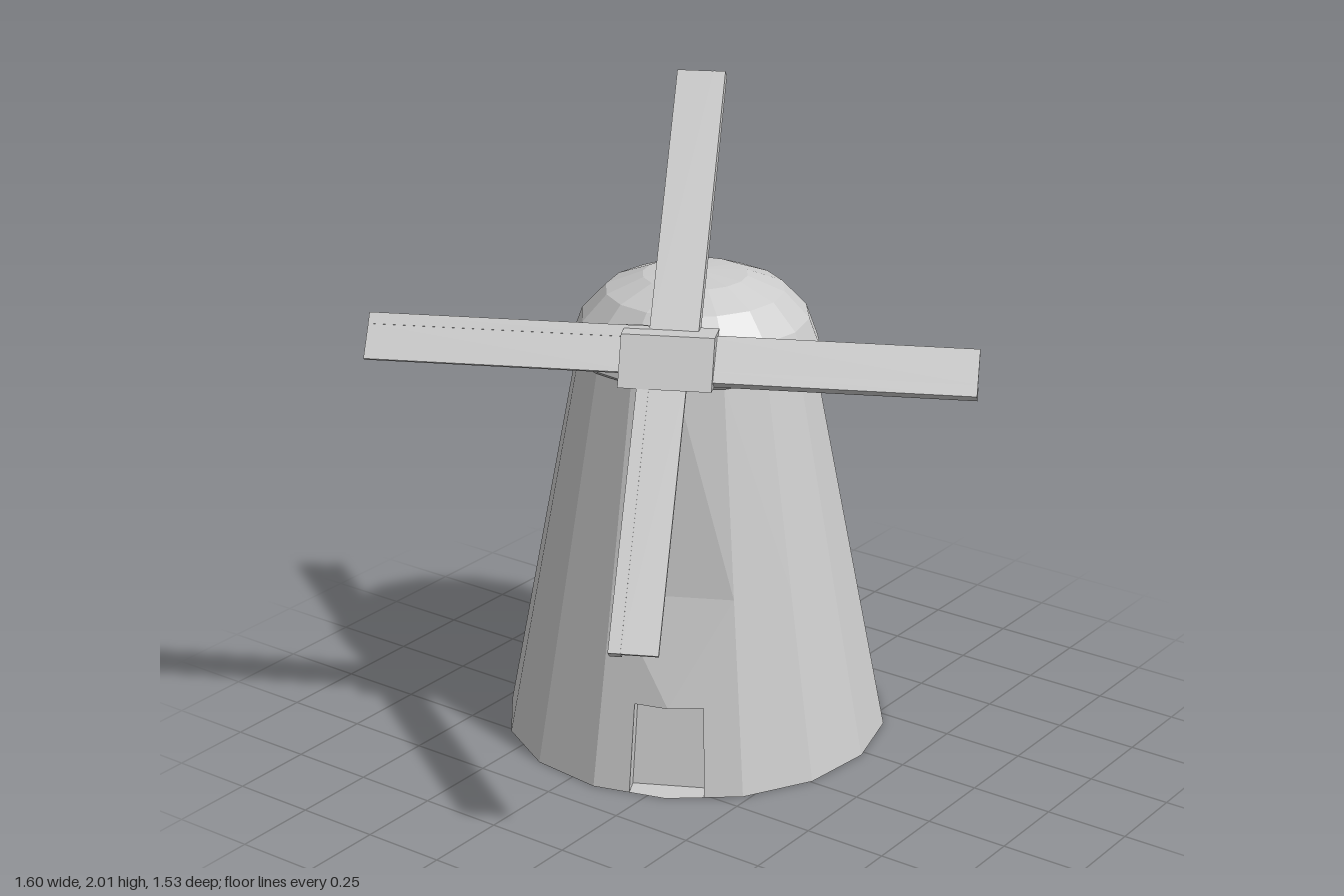
import * as THREE from 'three';

const SIDES = 16;
const YAW = THREE.MathUtils.degToRad(27.25);
const TILT = THREE.MathUtils.degToRad(39.4);
const material = new THREE.MeshStandardMaterial({ color: 0xcccccc, flatShading: true });

function mesh(geometry, name, parent) {
  const m = new THREE.Mesh(geometry, material);
  m.name = name;
  parent.add(m);
  return m;
}

// Geometry from flat polygons, each a counter-clockwise list of points
function fromPolygons(polygons) {
  const pos = [];
  for (const p of polygons)
    for (let k = 1; k < p.length - 1; k++)
      for (const v of [p[0], p[k], p[k + 1]]) pos.push(v.x, v.y, v.z);
  const g = new THREE.BufferGeometry();
  g.setAttribute('position', new THREE.Float32BufferAttribute(pos, 3));
  g.computeVertexNormals();
  return g;
}

// Tapered sixteen-sided tower, flattened above a recessed doorway
function towerPolygons() {
  const heights = [0, 0.265, 0.58, 1.2];
  const rings = heights.map((y) => {
    const r = THREE.MathUtils.lerp(0.58, 0.35, y / 1.2);
    return Array.from({ length: SIDES }, (_, i) => {
      const a = (i / SIDES) * Math.PI * 2;
      return new THREE.Vector3(r * Math.sin(a), y, r * Math.cos(a));
    });
  });
  rings[2][0].z = rings[2][1].z; // flattened front edge

  const polygons = [rings[0].slice().reverse()];
  // Jambs of the doorway at its lower and upper edge
  const jamb = (row, side) => rings[row][0].clone().lerp(rings[row][side], 0.5);
  const back = (p) => p.clone().add(new THREE.Vector3(0, 0, -0.06));
  const [l0, l1] = [jamb(0, SIDES - 1), jamb(1, SIDES - 1)];
  const [r0, r1] = [jamb(0, 1), jamb(1, 1)];

  for (let row = 0; row < 3; row++) {
    for (let i = 0; i < SIDES; i++) {
      const j = (i + 1) % SIDES;
      const [a, b, c, d] = [rings[row][i], rings[row][j], rings[row + 1][j], rings[row + 1][i]];
      if (row === 0 && i === 0) polygons.push([r0, b, c, r1]);
      else if (row === 0 && j === 0) polygons.push([a, l0, l1, d]);
      else if ((i < SIDES / 2) === (row === 2)) polygons.push([a, b, d], [b, c, d]);
      else polygons.push([a, b, c], [a, c, d]);
    }
  }

  // Door panel, reveals, lintel and sill
  polygons.push(
    [back(l0), back(r0), back(r1), back(l1)],
    [l0, back(l0), back(l1), l1],
    [back(r0), r0, r1, back(r1)],
    [back(l1), back(r1), r1, rings[1][0], l1],
    [l0, rings[0][0], r0, back(r0), back(l0)],
  );
  return polygons;
}

export function createModel() {
  const model = new THREE.Group();
  model.name = 'windmill';
  const mill = new THREE.Group();
  mill.name = 'mill';
  mill.position.set(-0.212, 0, -0.182);
  mill.rotation.y = YAW;
  model.add(mill);

  mesh(fromPolygons(towerPolygons()), 'tower', mill);

  // Domed cap with a thin rim
  const capProfile = [
    [0, 1.19], [0.36, 1.19], [0.374, 1.202], [0.338, 1.3],
    [0.265, 1.378], [0.155, 1.422], [0, 1.435],
  ].map(([r, y]) => new THREE.Vector2(r, y));
  mesh(new THREE.LatheGeometry(capProfile, SIDES), 'cap', mill);

  // Hub block with level top and bottom and slanted faces
  const hubWidth = 0.265;
  const hubShape = new THREE.Shape(
    [[0.51, 1.262], [0.555, 1.262], [0.488, 1.398], [0.404, 1.398]].map(([z, y]) => new THREE.Vector2(z, y)),
  );
  const hub = new THREE.ExtrudeGeometry(hubShape, { depth: hubWidth, bevelEnabled: false });
  hub.rotateY(-Math.PI / 2).translate(hubWidth / 2, 0, 0);
  mesh(hub, 'hub', mill);

  // Rotor leaning back, with four matching blades
  const rotor = new THREE.Group();
  rotor.name = 'rotor';
  rotor.position.set(0, 1.333, 0.469);
  rotor.rotation.x = -TILT;
  mill.add(rotor);

  const shaft = new THREE.CylinderGeometry(0.04, 0.04, 0.24, 6).rotateX(Math.PI / 2);
  mesh(shaft, 'shaft', rotor).position.z = -0.11;

  const inner = 0.06, outer = 0.865;
  const length = outer - inner, middle = (outer + inner) / 2;
  for (let i = 0; i < 4; i++) {
    const blade = new THREE.Group();
    blade.name = 'blade';
    blade.rotation.z = (i * Math.PI) / 2;
    rotor.add(blade);
    mesh(new THREE.BoxGeometry(0.035, length, 0.036), 'bladeBeam', blade).position.set(0.062, middle, 0);
    mesh(new THREE.BoxGeometry(0.105, length, 0.01), 'bladeSail', blade).position.set(-0.008, middle, 0.012);
  }
  return model;
}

> Required work
Everything in the records above must be repeated exactly, except the pictures.

> Response to this task
import * as THREE from 'three';

const SIDES = 16;
const YAW = THREE.MathUtils.degToRad(27.25);
const TILT = THREE.MathUtils.degToRad(39.4);
const material = new THREE.MeshStandardMaterial({ color: 0xcccccc, flatShading: true });

function mesh(geometry, name, parent) {
  const m = new THREE.Mesh(geometry, material);
  m.name = name;
  parent.add(m);
  return m;
}

// Geometry from flat polygons, each a counter-clockwise list of points
function fromPolygons(polygons) {
  const pos = [];
  for (const p of polygons)
    for (let k = 1; k < p.length - 1; k++)
      for (const v of [p[0], p[k], p[k + 1]]) pos.push(v.x, v.y, v.z);
  const g = new THREE.BufferGeometry();
  g.setAttribute('position', new THREE.Float32BufferAttribute(pos, 3));
  g.computeVertexNormals();
  return g;
}

// Tapered sixteen-sided tower, flattened above a recessed doorway
function towerPolygons() {
  const heights = [0, 0.265, 0.58, 1.2];
  const rings = heights.map((y) => {
    const r = THREE.MathUtils.lerp(0.58, 0.35, y / 1.2);
    return Array.from({ length: SIDES }, (_, i) => {
      const a = (i / SIDES) * Math.PI * 2;
      return new THREE.Vector3(r * Math.sin(a), y, r * Math.cos(a));
    });
  });
  rings[2][0].z = rings[2][1].z; // flattened front edge

  const polygons = [rings[0].slice().reverse()];
  // Jambs of the doorway at its lower and upper edge
  const jamb = (row, side) => rings[row][0].clone().lerp(rings[row][side], 0.5);
  const back = (p) => p.clone().add(new THREE.Vector3(0, 0, -0.06));
  const [l0, l1] = [jamb(0, SIDES - 1), jamb(1, SIDES - 1)];
  const [r0, r1] = [jamb(0, 1), jamb(1, 1)];

  for (let row = 0; row < 3; row++) {
    for (let i = 0; i < SIDES; i++) {
      const j = (i + 1) % SIDES;
      const [a, b, c, d] = [rings[row][i], rings[row][j], rings[row + 1][j], rings[row + 1][i]];
      if (row === 0 && i === 0) polygons.push([r0, b, c, r1]);
      else if (row === 0 && j === 0) polygons.push([a, l0, l1, d]);
      else if ((i < SIDES / 2) === (row === 2)) polygons.push([a, b, d], [b, c, d]);
      else polygons.push([a, b, c], [a, c, d]);
    }
  }

  // Door panel, reveals, lintel and sill
  polygons.push(
    [back(l0), back(r0), back(r1), back(l1)],
    [l0, back(l0), back(l1), l1],
    [back(r0), r0, r1, back(r1)],
    [back(l1), back(r1), r1, rings[1][0], l1],
    [l0, rings[0][0], r0, back(r0), back(l0)],
  );
  return polygons;
}

export function createModel() {
  const model = new THREE.Group();
  model.name = 'windmill';
  const mill = new THREE.Group();
  mill.name = 'mill';
  mill.position.set(-0.212, 0, -0.182);
  mill.rotation.y = YAW;
  model.add(mill);

  mesh(fromPolygons(towerPolygons()), 'tower', mill);

  // Domed cap with a thin rim
  const capProfile = [
    [0, 1.19], [0.36, 1.19], [0.374, 1.202], [0.338, 1.3],
    [0.265, 1.378], [0.155, 1.422], [0, 1.435],
  ].map(([r, y]) => new THREE.Vector2(r, y));
  mesh(new THREE.LatheGeometry(capProfile, SIDES), 'cap', mill);

  // Hub block with level top and bottom and slanted faces
  const hubWidth = 0.265;
  const hubShape = new THREE.Shape(
    [[0.51, 1.262], [0.555, 1.262], [0.488, 1.398], [0.404, 1.398]].map(([z, y]) => new THREE.Vector2(z, y)),
  );
  const hub = new THREE.ExtrudeGeometry(hubShape, { depth: hubWidth, bevelEnabled: false });
  hub.rotateY(-Math.PI / 2).translate(hubWidth / 2, 0, 0);
  mesh(hub, 'hub', mill);

  // Rotor leaning back, with four matching blades
  const rotor = new THREE.Group();
  rotor.name = 'rotor';
  rotor.position.set(0, 1.333, 0.469);
  rotor.rotation.x = -TILT;
  mill.add(rotor);

  const shaft = new THREE.CylinderGeometry(0.04, 0.04, 0.24, 6).rotateX(Math.PI / 2);
  mesh(shaft, 'shaft', rotor).position.z = -0.11;

  const inner = 0.06, outer = 0.865;
  const length = outer - inner, middle = (outer + inner) / 2;
  for (let i = 0; i < 4; i++) {
    const blade = new THREE.Group();
    blade.name = 'blade';
    blade.rotation.z = (i * Math.PI) / 2;
    rotor.add(blade);
    mesh(new THREE.BoxGeometry(0.035, length, 0.036), 'bladeBeam', blade).position.set(0.062, middle, 0);
    mesh(new THREE.BoxGeometry(0.105, length, 0.01), 'bladeSail', blade).position.set(-0.008, middle, 0.012);
  }
  return model;
}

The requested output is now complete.